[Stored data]
———
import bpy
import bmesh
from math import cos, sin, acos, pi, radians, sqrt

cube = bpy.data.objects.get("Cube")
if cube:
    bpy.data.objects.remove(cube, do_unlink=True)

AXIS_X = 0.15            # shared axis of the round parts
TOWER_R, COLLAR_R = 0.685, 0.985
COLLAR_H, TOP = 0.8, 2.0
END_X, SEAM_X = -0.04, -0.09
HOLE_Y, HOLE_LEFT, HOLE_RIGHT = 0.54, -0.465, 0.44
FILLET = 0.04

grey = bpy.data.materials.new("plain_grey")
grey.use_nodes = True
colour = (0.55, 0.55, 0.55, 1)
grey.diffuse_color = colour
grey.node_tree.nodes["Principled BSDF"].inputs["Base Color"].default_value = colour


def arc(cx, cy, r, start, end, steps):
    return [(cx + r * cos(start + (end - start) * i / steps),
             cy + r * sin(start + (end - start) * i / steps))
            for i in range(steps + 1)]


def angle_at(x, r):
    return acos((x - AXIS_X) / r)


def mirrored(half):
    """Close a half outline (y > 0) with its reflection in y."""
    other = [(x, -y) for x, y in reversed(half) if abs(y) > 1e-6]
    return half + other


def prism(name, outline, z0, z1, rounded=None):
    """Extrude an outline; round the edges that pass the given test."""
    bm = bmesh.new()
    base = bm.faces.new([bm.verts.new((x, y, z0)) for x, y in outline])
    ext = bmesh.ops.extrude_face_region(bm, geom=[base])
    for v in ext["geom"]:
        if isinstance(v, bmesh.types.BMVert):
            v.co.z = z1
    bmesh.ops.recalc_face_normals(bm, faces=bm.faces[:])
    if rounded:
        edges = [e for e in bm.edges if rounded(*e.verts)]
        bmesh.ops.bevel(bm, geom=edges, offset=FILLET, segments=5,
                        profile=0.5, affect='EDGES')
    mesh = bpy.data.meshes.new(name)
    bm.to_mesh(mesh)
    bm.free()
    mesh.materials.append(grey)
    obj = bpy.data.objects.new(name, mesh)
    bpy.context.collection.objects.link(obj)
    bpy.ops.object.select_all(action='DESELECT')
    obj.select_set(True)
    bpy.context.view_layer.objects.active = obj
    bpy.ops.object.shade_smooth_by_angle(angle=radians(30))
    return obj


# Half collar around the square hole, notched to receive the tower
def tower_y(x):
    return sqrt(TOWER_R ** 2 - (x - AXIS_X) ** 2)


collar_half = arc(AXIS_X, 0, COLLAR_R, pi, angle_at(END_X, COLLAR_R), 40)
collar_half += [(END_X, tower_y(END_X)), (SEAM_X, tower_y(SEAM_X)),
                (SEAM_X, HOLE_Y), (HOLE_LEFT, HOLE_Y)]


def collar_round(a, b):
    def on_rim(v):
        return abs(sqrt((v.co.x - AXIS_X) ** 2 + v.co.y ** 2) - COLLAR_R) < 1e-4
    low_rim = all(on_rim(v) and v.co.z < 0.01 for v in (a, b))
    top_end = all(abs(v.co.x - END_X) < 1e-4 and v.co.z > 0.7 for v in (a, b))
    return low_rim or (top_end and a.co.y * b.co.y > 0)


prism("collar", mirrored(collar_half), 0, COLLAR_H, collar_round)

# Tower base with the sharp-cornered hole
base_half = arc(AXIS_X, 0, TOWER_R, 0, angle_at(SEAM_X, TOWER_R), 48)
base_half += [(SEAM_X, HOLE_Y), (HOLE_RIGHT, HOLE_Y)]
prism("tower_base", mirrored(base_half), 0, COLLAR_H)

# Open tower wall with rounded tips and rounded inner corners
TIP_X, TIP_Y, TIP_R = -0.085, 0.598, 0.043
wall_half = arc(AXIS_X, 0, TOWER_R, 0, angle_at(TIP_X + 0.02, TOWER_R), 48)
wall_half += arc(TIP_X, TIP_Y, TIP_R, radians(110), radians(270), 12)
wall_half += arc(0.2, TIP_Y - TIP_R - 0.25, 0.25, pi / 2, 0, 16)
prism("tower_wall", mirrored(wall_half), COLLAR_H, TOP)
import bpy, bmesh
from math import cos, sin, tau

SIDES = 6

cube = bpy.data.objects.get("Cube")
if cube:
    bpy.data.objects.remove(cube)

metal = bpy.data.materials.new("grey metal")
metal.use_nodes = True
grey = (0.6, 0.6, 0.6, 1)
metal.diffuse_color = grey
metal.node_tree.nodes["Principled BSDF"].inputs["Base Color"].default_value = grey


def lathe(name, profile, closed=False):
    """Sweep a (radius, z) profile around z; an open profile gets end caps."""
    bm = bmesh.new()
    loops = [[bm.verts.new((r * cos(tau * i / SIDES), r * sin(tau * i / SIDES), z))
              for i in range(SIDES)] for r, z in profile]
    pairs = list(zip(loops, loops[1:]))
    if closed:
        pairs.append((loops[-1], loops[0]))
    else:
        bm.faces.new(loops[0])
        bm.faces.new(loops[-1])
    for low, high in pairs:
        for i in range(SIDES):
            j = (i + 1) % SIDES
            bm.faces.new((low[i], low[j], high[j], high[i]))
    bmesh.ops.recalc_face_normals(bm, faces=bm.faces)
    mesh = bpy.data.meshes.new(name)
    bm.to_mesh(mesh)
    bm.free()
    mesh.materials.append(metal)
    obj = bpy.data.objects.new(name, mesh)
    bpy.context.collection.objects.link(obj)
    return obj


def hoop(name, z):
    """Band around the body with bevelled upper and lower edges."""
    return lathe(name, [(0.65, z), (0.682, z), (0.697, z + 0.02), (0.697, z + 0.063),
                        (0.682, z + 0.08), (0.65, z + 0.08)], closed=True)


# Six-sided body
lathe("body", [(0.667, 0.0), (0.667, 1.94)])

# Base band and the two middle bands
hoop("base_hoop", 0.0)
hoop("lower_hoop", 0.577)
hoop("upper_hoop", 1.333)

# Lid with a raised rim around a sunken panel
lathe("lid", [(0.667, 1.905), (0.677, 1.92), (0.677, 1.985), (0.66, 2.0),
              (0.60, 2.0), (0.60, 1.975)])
———
◆ WHAT YOU HAVE TO DO
Would you write the records out again, word for word?

◆ EXERCISE ANSWER
import bpy
import bmesh
from math import cos, sin, acos, pi, radians, sqrt

cube = bpy.data.objects.get("Cube")
if cube:
    bpy.data.objects.remove(cube, do_unlink=True)

AXIS_X = 0.15            # shared axis of the round parts
TOWER_R, COLLAR_R = 0.685, 0.985
COLLAR_H, TOP = 0.8, 2.0
END_X, SEAM_X = -0.04, -0.09
HOLE_Y, HOLE_LEFT, HOLE_RIGHT = 0.54, -0.465, 0.44
FILLET = 0.04

grey = bpy.data.materials.new("plain_grey")
grey.use_nodes = True
colour = (0.55, 0.55, 0.55, 1)
grey.diffuse_color = colour
grey.node_tree.nodes["Principled BSDF"].inputs["Base Color"].default_value = colour


def arc(cx, cy, r, start, end, steps):
    return [(cx + r * cos(start + (end - start) * i / steps),
             cy + r * sin(start + (end - start) * i / steps))
            for i in range(steps + 1)]


def angle_at(x, r):
    return acos((x - AXIS_X) / r)


def mirrored(half):
    """Close a half outline (y > 0) with its reflection in y."""
    other = [(x, -y) for x, y in reversed(half) if abs(y) > 1e-6]
    return half + other


def prism(name, outline, z0, z1, rounded=None):
    """Extrude an outline; round the edges that pass the given test."""
    bm = bmesh.new()
    base = bm.faces.new([bm.verts.new((x, y, z0)) for x, y in outline])
    ext = bmesh.ops.extrude_face_region(bm, geom=[base])
    for v in ext["geom"]:
        if isinstance(v, bmesh.types.BMVert):
            v.co.z = z1
    bmesh.ops.recalc_face_normals(bm, faces=bm.faces[:])
    if rounded:
        edges = [e for e in bm.edges if rounded(*e.verts)]
        bmesh.ops.bevel(bm, geom=edges, offset=FILLET, segments=5,
                        profile=0.5, affect='EDGES')
    mesh = bpy.data.meshes.new(name)
    bm.to_mesh(mesh)
    bm.free()
    mesh.materials.append(grey)
    obj = bpy.data.objects.new(name, mesh)
    bpy.context.collection.objects.link(obj)
    bpy.ops.object.select_all(action='DESELECT')
    obj.select_set(True)
    bpy.context.view_layer.objects.active = obj
    bpy.ops.object.shade_smooth_by_angle(angle=radians(30))
    return obj


# Half collar around the square hole, notched to receive the tower
def tower_y(x):
    return sqrt(TOWER_R ** 2 - (x - AXIS_X) ** 2)


collar_half = arc(AXIS_X, 0, COLLAR_R, pi, angle_at(END_X, COLLAR_R), 40)
collar_half += [(END_X, tower_y(END_X)), (SEAM_X, tower_y(SEAM_X)),
                (SEAM_X, HOLE_Y), (HOLE_LEFT, HOLE_Y)]


def collar_round(a, b):
    def on_rim(v):
        return abs(sqrt((v.co.x - AXIS_X) ** 2 + v.co.y ** 2) - COLLAR_R) < 1e-4
    low_rim = all(on_rim(v) and v.co.z < 0.01 for v in (a, b))
    top_end = all(abs(v.co.x - END_X) < 1e-4 and v.co.z > 0.7 for v in (a, b))
    return low_rim or (top_end and a.co.y * b.co.y > 0)


prism("collar", mirrored(collar_half), 0, COLLAR_H, collar_round)

# Tower base with the sharp-cornered hole
base_half = arc(AXIS_X, 0, TOWER_R, 0, angle_at(SEAM_X, TOWER_R), 48)
base_half += [(SEAM_X, HOLE_Y), (HOLE_RIGHT, HOLE_Y)]
prism("tower_base", mirrored(base_half), 0, COLLAR_H)

# Open tower wall with rounded tips and rounded inner corners
TIP_X, TIP_Y, TIP_R = -0.085, 0.598, 0.043
wall_half = arc(AXIS_X, 0, TOWER_R, 0, angle_at(TIP_X + 0.02, TOWER_R), 48)
wall_half += arc(TIP_X, TIP_Y, TIP_R, radians(110), radians(270), 12)
wall_half += arc(0.2, TIP_Y - TIP_R - 0.25, 0.25, pi / 2, 0, 16)
prism("tower_wall", mirrored(wall_half), COLLAR_H, TOP)
import bpy, bmesh
from math import cos, sin, tau

SIDES = 6

cube = bpy.data.objects.get("Cube")
if cube:
    bpy.data.objects.remove(cube)

metal = bpy.data.materials.new("grey metal")
metal.use_nodes = True
grey = (0.6, 0.6, 0.6, 1)
metal.diffuse_color = grey
metal.node_tree.nodes["Principled BSDF"].inputs["Base Color"].default_value = grey


def lathe(name, profile, closed=False):
    """Sweep a (radius, z) profile around z; an open profile gets end caps."""
    bm = bmesh.new()
    loops = [[bm.verts.new((r * cos(tau * i / SIDES), r * sin(tau * i / SIDES), z))
              for i in range(SIDES)] for r, z in profile]
    pairs = list(zip(loops, loops[1:]))
    if closed:
        pairs.append((loops[-1], loops[0]))
    else:
        bm.faces.new(loops[0])
        bm.faces.new(loops[-1])
    for low, high in pairs:
        for i in range(SIDES):
            j = (i + 1) % SIDES
            bm.faces.new((low[i], low[j], high[j], high[i]))
    bmesh.ops.recalc_face_normals(bm, faces=bm.faces)
    mesh = bpy.data.meshes.new(name)
    bm.to_mesh(mesh)
    bm.free()
    mesh.materials.append(metal)
    obj = bpy.data.objects.new(name, mesh)
    bpy.context.collection.objects.link(obj)
    return obj


def hoop(name, z):
    """Band around the body with bevelled upper and lower edges."""
    return lathe(name, [(0.65, z), (0.682, z), (0.697, z + 0.02), (0.697, z + 0.063),
                        (0.682, z + 0.08), (0.65, z + 0.08)], closed=True)


# Six-sided body
lathe("body", [(0.667, 0.0), (0.667, 1.94)])

# Base band and the two middle bands
hoop("base_hoop", 0.0)
hoop("lower_hoop", 0.577)
hoop("upper_hoop", 1.333)

# Lid with a raised rim around a sunken panel
lathe("lid", [(0.667, 1.905), (0.677, 1.92), (0.677, 1.985), (0.66, 2.0),
              (0.60, 2.0), (0.60, 1.975)])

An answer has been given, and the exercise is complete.